What we know, per CDC (9/19)
- There are 530* cases of lung injury reported from 38 states and 1 U.S. territory. Seven deaths have been confirmed in 6 states.
- CDC has received complete sex and age data on 373 of 530 cases.
- Nearly three fourths (72%) of cases are male
- Two thirds (67%) of cases are 18 to 34 years old
- 16% of cases are under 18 years and 17% are 35 years or older
- All reported cases have a history of e-cigarette product use or vaping.
- Based on initial data from certain states we know: Most patients have reported a history of using e-cigarette products containing THC. Many patients have reported using THC and nicotine. Some have reported the use of e-cigarette products containing only nicotine.
What we don’t know
- We do not yet know the specific cause of these lung injuries. The investigation has not identified any specific e-cigarette or vaping product (devices, liquids, refill pods, and/or cartridges) or substance that is linked to all cases.
What the CDC recommends
- CDC has released interim recommendations for healthcare providers, health departments, and the public.
- Until we know more, if you are concerned about these specific health risks, CDC recommends that you consider refraining from using e-cigarette or vaping products.
- If you are an adult who used e-cigarettes containing nicotine to quit cigarette smoking, do not return to smoking cigarettes.
- If you have recently used an e-cigarette or vaping product and you have symptoms like those reported in this outbreak see a healthcare provider.
- Regardless of the ongoing investigation:
- Anyone who uses an e-cigarette or vaping product should not buy these products (e.g., e-cigarette or vaping products with THC or CBD oils) off the street, and should not modify or add any substances to these products that are not intended by the manufacturer.

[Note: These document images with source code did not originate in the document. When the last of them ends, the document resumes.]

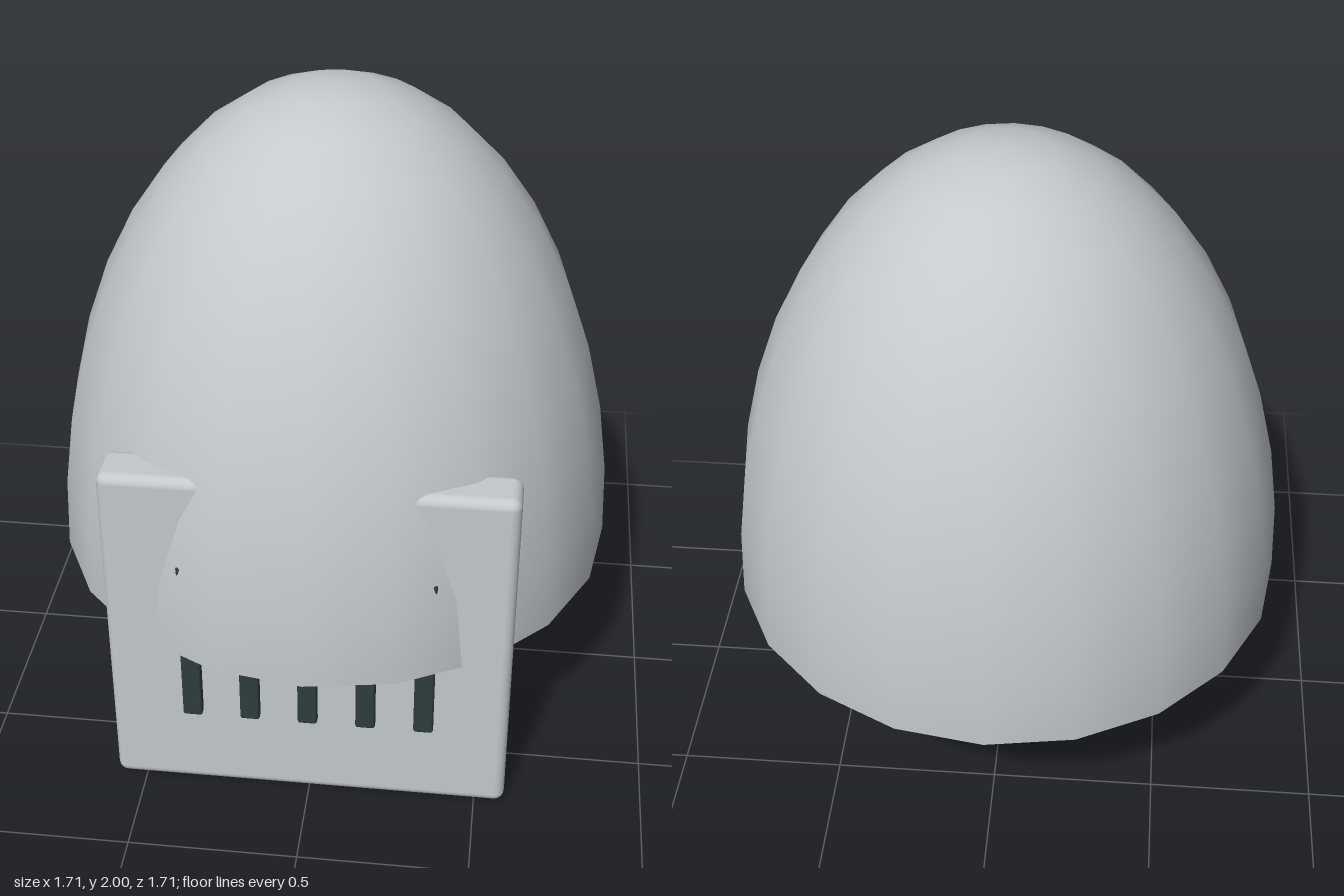
import * as THREE from 'three';
import { RoundedBoxGeometry } from 'three/addons/geometries/RoundedBoxGeometry.js';

export function createModel() {
  const model = new THREE.Group();
  const shell = new THREE.MeshStandardMaterial({ color: 0xc3c9cc, side: THREE.DoubleSide });
  shell.name = 'light grey';
  const dark = new THREE.MeshStandardMaterial({ color: 0x2f3d3d });
  dark.name = 'dark slate';

  const add = (name, geometry, material, x, y, z) => {
    const mesh = new THREE.Mesh(geometry, material);
    mesh.name = name;
    mesh.position.set(x, y, z);
    model.add(mesh);
  };

  // Open half-ellipsoid dome
  const radius = 0.853, base = 0.525;
  const dome = new THREE.SphereGeometry(radius, 20, 10, 0, Math.PI * 2, 0, Math.PI / 2);
  dome.scale(1, (2 - base) / radius, 1);
  add('dome', dome, shell, 0, base, 0);

  // Rounded face plate set into the front of the dome
  const plateHeight = 1.11;
  add('facePlate', new RoundedBoxGeometry(1.18, plateHeight, 0.146, 3, 0.03), shell, 0, plateHeight / 2, 0.645);

  // Row of five vent bars, mostly tucked behind the dome
  const bar = new RoundedBoxGeometry(0.058, 0.55, 0.058, 2, 0.008);
  for (let i = -2; i <= 2; i++) {
    add('ventBar', bar, dark, i * 0.171, plateHeight / 2, 0.712);
  }
  return model;
}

- Youth and young adults should not use e-cigarette products.
- Women who are pregnant should not use e-cigarette products.
- Adults who do not currently use tobacco products should not start using e-cigarette products.
What federal and state governments are doing about it
The CDC is working closely with affected states to understand the nature of the illness and the extent of its impact. The Food and Drug Administration issued a statement saying it is “deeply concerned about these incidents” and is working closely with the CDC to investigate the outbreak as quickly as possible. The FDA is analyzing a collection of over 120 product samples provided by state public health officials for the presence of a broad range of chemicals, including nicotine, THC and other cannabinoids, cutting agents, additives, pesticides, opioids, poisons, heavy metals and toxins.
“More information is needed to better understand whether there is a relationship between any specific products and any specific substances in those products and the reported illnesses,” Mitch Zeller, director of the FDA’s Center for Tobacco Products, said in a press briefing earlier this month.
On Monday, the CDC announced it activated its Emergency Operations Center to provide increased operational support for the response.
The FDA announced Thursday it has enlisted the help of its office of criminal investigations, the law-enforcement arm of the FDA. “We are in desperate need of facts,” Zeller said. He emphasized that the FDA is not looking to prosecute anyone for personal use of any of the substances linked to the vaping illnesses.
The long-term answer to this “epidemic” is clear to anyone with honest intentions: Federal legalization and regulation of cannabis and its extracts would create industry-standard practices, ingredients, testing, packaging, labeling, and recorded chains of possession from source to shelf.
Any other federal response is misguided and likely influenced by corporate interests.